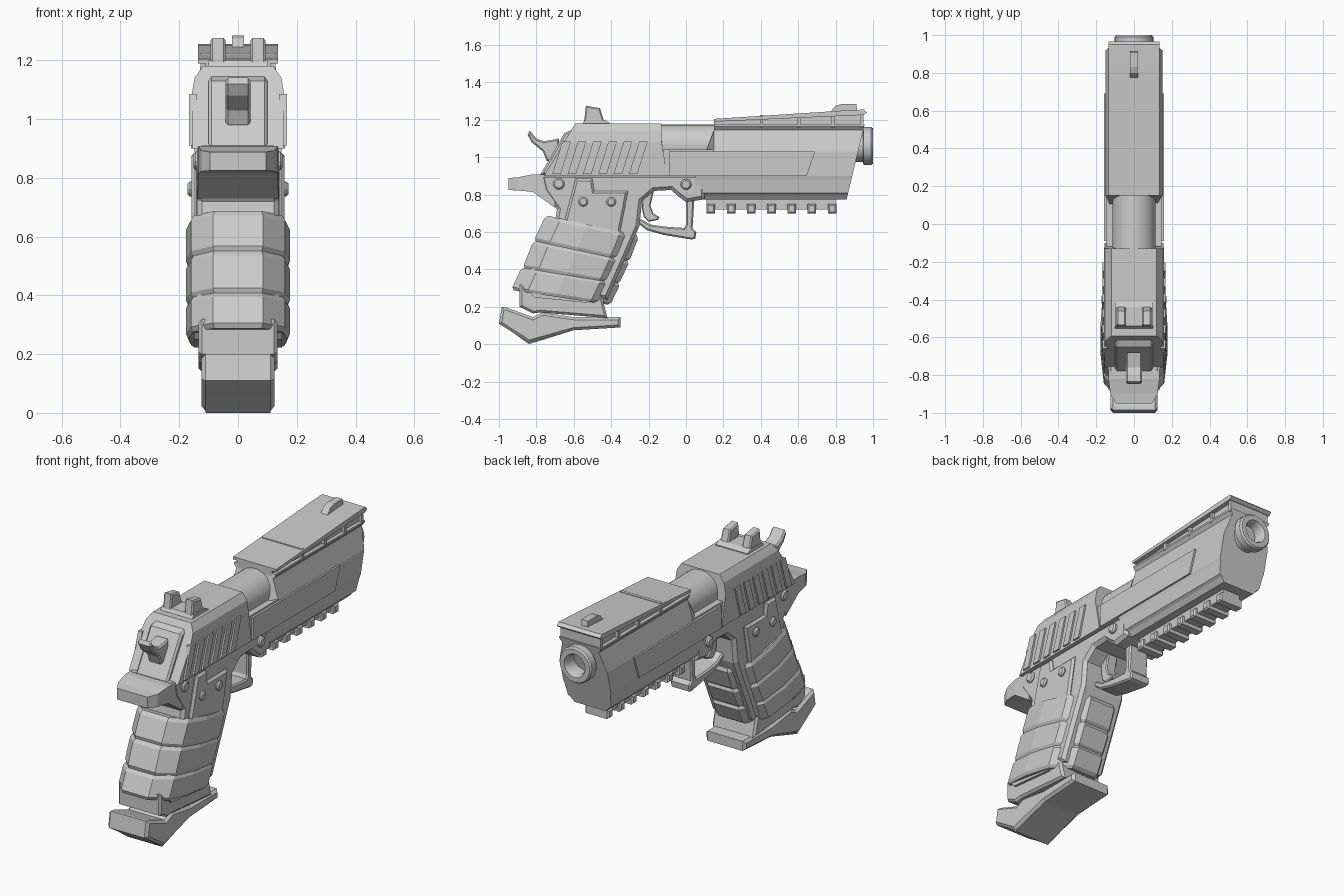
import bpy, bmesh, math
from mathutils import Vector

if "Cube" in bpy.data.objects:
    bpy.data.objects.remove(bpy.data.objects["Cube"])


def finish(name, bm):
    bmesh.ops.recalc_face_normals(bm, faces=bm.faces[:])
    me = bpy.data.meshes.new(name)
    bm.to_mesh(me)
    bm.free()
    ob = bpy.data.objects.new(name, me)
    bpy.context.collection.objects.link(ob)
    return ob


def loft(name, rings):
    """Skin a list of equal-length closed rings and cap both ends."""
    bm = bmesh.new()
    vs = [[bm.verts.new(p) for p in r] for r in rings]
    n = len(vs[0])
    for a, b in zip(vs, vs[1:]):
        for i in range(n):
            bm.faces.new((a[i], a[(i + 1) % n], b[(i + 1) % n], b[i]))
    bm.faces.new(vs[0])
    bm.faces.new(vs[-1])
    return finish(name, bm)


def plate(name, pts, x0, x1, bevel=0):
    """Side profile (y, z) extruded from x0 to x1, rim edges chamfered."""
    bm = bmesh.new()
    a = [bm.verts.new((x0, y, z)) for y, z in pts]
    b = [bm.verts.new((x1, y, z)) for y, z in pts]
    n = len(pts)
    caps = [bm.faces.new(a), bm.faces.new(b)]
    for i in range(n):
        bm.faces.new((a[i], a[(i + 1) % n], b[(i + 1) % n], b[i]))
    bmesh.ops.recalc_face_normals(bm, faces=bm.faces[:])
    if bevel:
        rim = [e for f in caps for e in f.edges]
        bmesh.ops.bevel(bm, geom=rim, offset=bevel, segments=1, affect='EDGES')
    return finish(name, bm)


def sym(name, pts, w, bevel=0):
    return plate(name, pts, -w, w, bevel)


def both_sides(name, pts, x0, x1, bevel=0):
    plate(name + "_right", pts, x0, x1, bevel)
    plate(name + "_left", pts, -x0, -x1, bevel)


def sweep(name, half, y0, y1):
    """Half section (x, z), mirrored, swept between two end lines y(z)."""
    ring = half + [(-x, z) for x, z in reversed(half)]
    return loft(name, [[(x, f(z), z) for x, z in ring] for f in (y0, y1)])


def lathe(name, profile, zc, n=20):
    """Closed (radius, y) profile spun around the bore axis."""
    bm = bmesh.new()
    rows = [[bm.verts.new((r * math.sin(2 * math.pi * i / n), y,
                           zc + r * math.cos(2 * math.pi * i / n)))
             for r, y in profile] for i in range(n)]
    m = len(profile)
    for i in range(n):
        p, q = rows[i], rows[(i + 1) % n]
        for j in range(m):
            k = (j + 1) % m
            bm.faces.new((p[j], p[k], q[k], q[j]))
    ob = finish(name, bm)
    bpy.context.view_layer.objects.active = ob
    ob.select_set(True)
    bpy.ops.object.shade_smooth_by_angle(angle=math.radians(30))
    ob.select_set(False)


def circle(y, z, r, n=12):
    return [(y + r * math.cos(2 * math.pi * i / n),
             z + r * math.sin(2 * math.pi * i / n)) for i in range(n)]


def face(z):
    return 0.86 + (z - 0.78) * 0.24


# Slide: rear block, port floor, front block
sweep("slide_rear", [(.155, .9), (.158, 1.08), (.148, 1.14), (.12, 1.18)],
      lambda z: -.76 + (z - .9) * .6, lambda z: -.1 if z < 1 else -.13)
sym("slide_rear_plate", [(-.78, .905), (-.65, 1.13), (-.6, 1.15), (-.6, .905)], .1, .01)
sweep("slide_port_floor", [(.148, .9), (.148, 1.04)], lambda z: -.12, lambda z: .16)
sweep("slide_front", [(.1, .775), (.12, .8), (.135, .81), (.145, .88), (.15, .9),
                      (.15, 1.03), (.115, 1.145), (.13, 1.165), (.13, 1.175)],
      lambda z: .15 if z > .9 else .05, face)
both_sides("slide_side_panel", [(-.09, .9), (.645, .9), (.69, 1.03), (-.09, 1.03)], .14, .16)

# Slanted grip ribs at the back of the slide
for i in range(6):
    y = -.715 + .082 * i
    both_sides(f"slide_rib_{i}", [(y, .91), (y + .045, .91), (y + .1, 1.085), (y + .055, 1.085)],
               .14, .166)

# Top rib with open slots along each side
sym("top_rib_core", [(.15, 1.15), (.15, 1.2), (.94, 1.24), (.94, 1.15)], .11)
sym("top_rib_plate", [(.15, 1.19), (.15, 1.205), (.85, 1.25), (.95, 1.255), (.967, 1.24),
                      (.95, 1.226)], .136)
for i, y in enumerate((.395, .595, .775, .93)):
    sym(f"top_rib_divider_{i}", [(y, 1.16), (y, 1.225), (y + .018, 1.225), (y + .018, 1.16)], .127)

# Barrel and muzzle
lathe("barrel", [(.115, -.2), (.115, .3), (.02, .3), (.02, -.2)], 1.06, 24)
lathe("muzzle", [(.085, .86), (.085, .945), (.102, .95), (.102, .99), (.094, 1), (.066, 1),
                 (.055, .98), (.055, .9), (.001, .9), (.001, .86)], 1.06)

# Sights
sym("rear_sight_base", [(-.56, 1.17), (-.54, 1.2), (-.44, 1.2), (-.41, 1.185), (-.41, 1.17)], .1)
both_sides("rear_sight_post", [(-.545, 1.19), (-.535, 1.276), (-.46, 1.262), (-.437, 1.19)],
           .042, .093, .007)
sym("front_sight", [(.77, 1.24), (.8, 1.275), (.83, 1.285), (.91, 1.285), (.915, 1.25)], .021)

# Hammer
sym("hammer", [(-.68, 1.1), (-.76, 1.085), (-.8, 1.1), (-.835, 1.142), (-.847, 1.12),
               (-.825, 1.08), (-.765, 1.03), (-.745, .98), (-.68, .98)], .042, .008)

# Frame with grip core
sym("frame", [(-.78, .91), (.1, .91), (.1, .775), (.0, .76), (-.04, .79), (-.08, .825),
              (-.17, .82), (-.235, .765), (-.25, .63), (-.42, .24), (-.87, .3), (-.7, .66),
              (-.69, .72), (-.76, .82)], .14, .018)
loft("beavertail", [[(sx * w, y, z) for sx, z in ((-1, zb), (1, zb), (1, zt), (-1, zt))]
                    for w, y, zb, zt in ((.095, -.95, .825, .888), (.125, -.9, .822, .893),
                                         (.135, -.82, .815, .908), (.138, -.7, .73, .908))])
both_sides("grip_upper_panel", [(-.66, .62), (-.59, .885), (-.5, .885), (-.49, .82), (-.31, .82),
                                (-.36, .56)], .13, .158, .012)

# Pins and screws
for n, y, z, r, x in (("safety_pin", -.68, .858, .031, .152), ("takedown_pin", 0, .855, .029, .158),
                      ("grip_screw_back", -.55, .762, .026, .172),
                      ("grip_screw_front", -.4, .762, .026, .172)):
    both_sides(n, circle(y, z, r), .12, x, .008)

# Three sloped bands wrapped around the grip
OUT = [(0, .085), (.16, .16), (.45, .177), (.8, .165), (1, .08)]


def band(name, bt, ft, bb, fb):
    bt, ft, bb, fb = map(Vector, (bt, ft, bb, fb))
    rings = []
    for s, k in ((0, .95), (.13, 1), (.87, 1), (1, .95)):
        b, f = bt.lerp(bb, s), ft.lerp(fb, s)
        half = []
        for t, x in OUT:
            p = b.lerp(f, .5 + (t - .5) * k)
            half.append((x * k, p.x, p.y))
        rings.append(half + [(-x, y, z) for x, y, z in reversed(half)])
    loft(name, rings)


band("grip_band_top", (-.75, .69), (-.25, .58), (-.815, .55), (-.305, .44))
band("grip_band_middle", (-.815, .555), (-.3, .445), (-.875, .405), (-.36, .32))
band("grip_band_bottom", (-.88, .41), (-.35, .325), (-.935, .29), (-.405, .21))

# Magazine and foot
sym("magazine", [(-.89, .32), (-.89, .2), (-.82, .165), (-.78, .17), (-.42, .14), (-.45, .26)],
    .135, .012)
both_sides("magazine_well_lip", [(-.83, .275), (-.81, .25), (-.53, .222), (-.53, .24)], .12, .15)
sym("magazine_foot", [(-1, .11), (-.985, .2), (-.96, .197), (-.82, .145), (-.77, .17),
                      (-.6, .145), (-.35, .145), (-.35, .09), (-.6, .075), (-.84, .008)],
    .125, .014)
sym("magazine_foot_base", [(-.99, .11), (-.6, .09), (-.6, .075), (-.84, 0)], .11)

# Trigger guard and trigger
sym("trigger_guard", [(.045, .78), (.035, .62), (.055, .6), (.05, .565), (.03, .56), (-.12, .585),
                      (-.21, .61), (-.26, .65), (-.25, .675), (-.19, .64), (-.1, .628),
                      (-.01, .622), (0, .64), (0, .78)], .062, .008)
sym("trigger", [(-.24, .83), (-.235, .72), (-.225, .68), (-.2, .655), (-.15, .665), (-.142, .68),
                (-.175, .7), (-.19, .74), (-.17, .83)], .032, .006)

# Accessory rail
sym("rail_base", [(.11, .79), (.11, .72), (.8, .72), (.8, .79)], .055)
for i in range(7):
    y = .11 + .108 * i
    sym(f"rail_tooth_{i}", [(y, .75), (y, .7), (y + .046, .7), (y + .046, .75)], .075, .008)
____
§ TASK GOAL: Return the lines above, starting at the one that contains "# Trigger guard and trigger" and running through the last, exactly as they appear, with no extra lines.

§ SOLVED PROBLEM:
# Trigger guard and trigger
sym("trigger_guard", [(.045, .78), (.035, .62), (.055, .6), (.05, .565), (.03, .56), (-.12, .585),
                      (-.21, .61), (-.26, .65), (-.25, .675), (-.19, .64), (-.1, .628),
                      (-.01, .622), (0, .64), (0, .78)], .062, .008)
sym("trigger", [(-.24, .83), (-.235, .72), (-.225, .68), (-.2, .655), (-.15, .665), (-.142, .68),
                (-.175, .7), (-.19, .74), (-.17, .83)], .032, .006)

# Accessory rail
sym("rail_base", [(.11, .79), (.11, .72), (.8, .72), (.8, .79)], .055)
for i in range(7):
    y = .11 + .108 * i
    sym(f"rail_tooth_{i}", [(y, .75), (y, .7), (y + .046, .7), (y + .046, .75)], .075, .008)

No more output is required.